If the court compels EPA to make a decision and EPA decides that OEPA was wrong to exclude the open waters of the Western Basin of Lake Erie as impaired, EPA regulations give the EPA the authority to take action within thirty days. EPA actions would include identifying the waters as impaired and instituting the allowable TMDLs necessary to implement applicable water quality standards. After a public comment period and potential revisions to EPA’s actions, it would be up to the state of Ohio to meet the EPA’s TMDLs for the impaired waters.
What would a listing as impaired mean for Ohio residents—individuals, farms, and companies? It would probably mean increased regulations, likely in the form of reduced allowable loads of pollutants from the point sources and public treatment works discussed above. Time, effort, and money might be necessary to comply with such changes. Regulations and TMDLs might affect more Ohioans than before, since OEPA designated parts of Lake Erie as impaired but not others.
On the flip side, increased regulation could mean better water quality in Lake Erie for drinking, sport, and other uses. For now, Ohioans and others who use Lake Erie’s waters or are located in areas that drain to the Lake will have to wait for the federal court to act on the lawsuit.
The full complaint in National Wildlife Federation v EPA is available here.
House Committee Sets Out to Address Water Quality
The 131st session of the Ohio General Assembly is underway with a few changes to the structure and leadership of the committees that address agriculture. In the House of Representatives, the previous Agriculture and Natural Resources Committee has been renamed as the Agriculture and Rural Development Committee. Natural resource issues, previously handled with agriculture under the old committee structure, will now go to a newly formed Energy and Natural Resources Committee. The committee modifications echo similar changes made last session in the Senate.
Brian Hill (R-Zanesville) will serve as the new chair of the House Agriculture and Rural Development Committee, with Tony Burkley (R-Payne) as vice chair and John Patterson (D-Jefferson) as the ranking minority member. Other committee members are Terry Boose (R-Clarksville), Jim Buchy (R-Greenville), Jack Cera (D-Bellaire), Christina Hagan (R-Marlboro Township), Steve Kraus (R-Sandusky), Sarah LaTourette (R-Bainbridge Township), Michael O’Brien (D-Warren), Sean J. O’Brien (D-Bazetta), Bill Patmon (D-Cleveland), Debbie Phillips (D-Albany), Wes Retherford (R-Hamilton ), Jeff Rezabek (R-Clayton), Margaret Ann Ruhl (R-Mt. Vernon), Tim Schaffer (R-Lancaster), Michael Sheehy (D-Oregon), Andy Thompson (R-Marietta), A. Nino Vitale (R-Urbana) and Paul Zeltwanger (R-Mason).

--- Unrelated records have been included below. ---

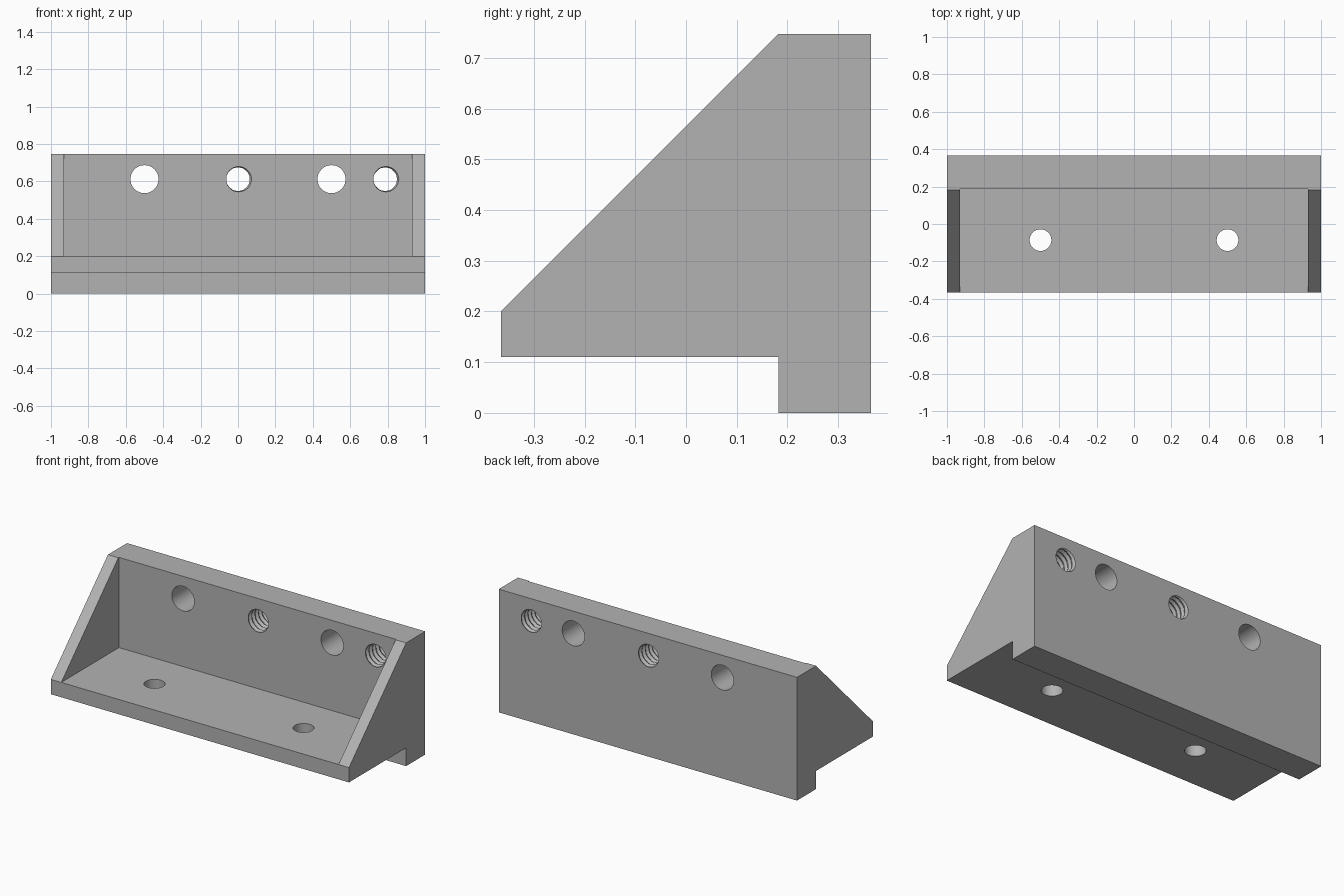
import bpy, bmesh
from math import cos, sin, tau, radians
from mathutils import Matrix

cube = bpy.data.objects.get("Cube")
if cube:
    bpy.data.objects.remove(cube, do_unlink=True)

GREY = (0.45, 0.45, 0.45, 1)
metal = bpy.data.materials.new("plain grey")
metal.use_nodes = True
metal.diffuse_color = GREY
metal.node_tree.nodes["Principled BSDF"].inputs["Base Color"].default_value = GREY

HALF, DEPTH, TOP = 1.0, 0.365, 0.747     # overall half width, half depth, height
STEP, FLOOR, LEG = 0.11, 0.20, 0.182     # underside, floor top, leg front
WALL, RIB, HOLE_Z = 0.188, 0.93, 0.612   # wall front, rib inner side, hole height
SEG = 48


def finish(name, bm):
    bmesh.ops.recalc_face_normals(bm, faces=bm.faces)
    mesh = bpy.data.meshes.new(name)
    bm.to_mesh(mesh)
    bm.free()
    mesh.materials.append(metal)
    obj = bpy.data.objects.new(name, mesh)
    bpy.context.collection.objects.link(obj)
    return obj


def extrude_x(name, profile, half):
    """Extrude a (y, z) outline symmetrically along x."""
    bm = bmesh.new()
    face = bm.faces.new([bm.verts.new((-half, y, z)) for y, z in profile])
    new = bmesh.ops.extrude_face_region(bm, geom=[face])["geom"]
    verts = [v for v in new if isinstance(v, bmesh.types.BMVert)]
    bmesh.ops.translate(bm, verts=verts, vec=(2 * half, 0, 0))
    return finish(name, bm)


def rod(name, length, rows, radius, matrix):
    """Capped rod whose radius is a function of turn and distance."""
    bm = bmesh.new()
    rings = []
    for i in range(rows + 1):
        d = length * i / rows
        ring = []
        for j in range(SEG):
            a, r = tau * j / SEG, radius(j / SEG, d)
            ring.append(bm.verts.new((r * cos(a), r * sin(a), d - length / 2)))
        rings.append(ring)
    for low, high in zip(rings, rings[1:]):
        for j in range(SEG):
            k = (j + 1) % SEG
            bm.faces.new((low[j], low[k], high[k], high[j]))
    bm.faces.new(rings[0][::-1])
    bm.faces.new(rings[-1])
    bmesh.ops.transform(bm, matrix=matrix, verts=bm.verts)
    return finish(name, bm)


def thread(turn, d, minor=0.062, major=0.073, pitch=0.032):
    phase = (d / pitch - turn) % 1
    return minor + (major - minor) * (1 - abs(2 * phase - 1))


# Bracket body: wall with hanging leg, floor and sloping rib ends
bracket = extrude_x("bracket", [
    (-DEPTH, STEP), (LEG, STEP), (LEG, 0), (DEPTH, 0),
    (DEPTH, TOP), (LEG, TOP), (-DEPTH, FLOOR)], HALF)

# Pocket between the end ribs
cutters = [extrude_x("pocket_cutter", [
    (-1, FLOOR), (WALL, FLOOR), (WALL, 1), (-1, 1)], RIB)]


def through_wall(x):
    centre = (WALL + DEPTH) / 2
    return Matrix.Translation((x, centre, HOLE_Z)) @ Matrix.Rotation(radians(90), 4, "X")


# Plain holes in wall and floor
for x in (-0.5, 0.5):
    cutters.append(rod("wall_hole_cutter", 0.24, 1, lambda t, d: 0.075, through_wall(x)))
    cutters.append(rod("floor_hole_cutter", 0.2, 1, lambda t, d: 0.058,
                       Matrix.Translation((x, -0.086, (STEP + FLOOR) / 2))))

# Threaded holes in wall
for x in (0, 0.787):
    cutters.append(rod("threaded_hole_cutter", 0.24, 60, thread, through_wall(x)))

bpy.ops.object.select_all(action="DESELECT")
bpy.context.view_layer.objects.active = bracket
bracket.select_set(True)
for cutter in cutters:
    mod = bracket.modifiers.new("cut", "BOOLEAN")
    mod.operation, mod.solver, mod.object = "DIFFERENCE", "EXACT", cutter
    bpy.ops.object.modifier_apply(modifier=mod.name)
    bpy.data.objects.remove(cutter, do_unlink=True)
bpy.ops.object.shade_smooth_by_angle(angle=radians(30))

The House Agriculture and Rural Development committee will kick off its work with a prominent issue: water quality. Speaker Cliff Rosenberger has stated that water quality will be a priority issue that the House "needs to address and address quickly." Late last session, the House attemped to mitigate algal issues in Ohio lakes by passing legislation that would have affected applications of livestock manure and chemical fertilizers (HB 490). The legislation failed to pass the Ohio Senate and expired on December 31, 2014 with the end of the legislative session. This week, the House Agriculture and Rural Development Committee will revisit those issues when it meets off-site for a hearing at Cooper Farms in Van Wert to discuss water quality, nutrient management and agriculture. Expert witnesses in agriculture and watershed management will present testimony and address questions from the committee.
On the Senate side of the new legislative session, the Senate Agriculture Committee will continue under the leadership of Cliff Hite (R-Findlay), with vice chair Joe Uecker ((R–Miami Township) and ranking minority leader Lou Gentile (D-Steubenville). Other committee members are Bill Beagle (R–Tipp City), Dave Burke (R-Marysville), Capri S. Cafaro (D-Hubbard), Randy Gardner (R-Bowling Green), Gayle Manning (R-North Ridgeville), Bob Peterson (R-Sabina) and Michael J. Skindell (D-Lakewood). The Senate Agriculture Committee does not currently have any hearings on its schedule.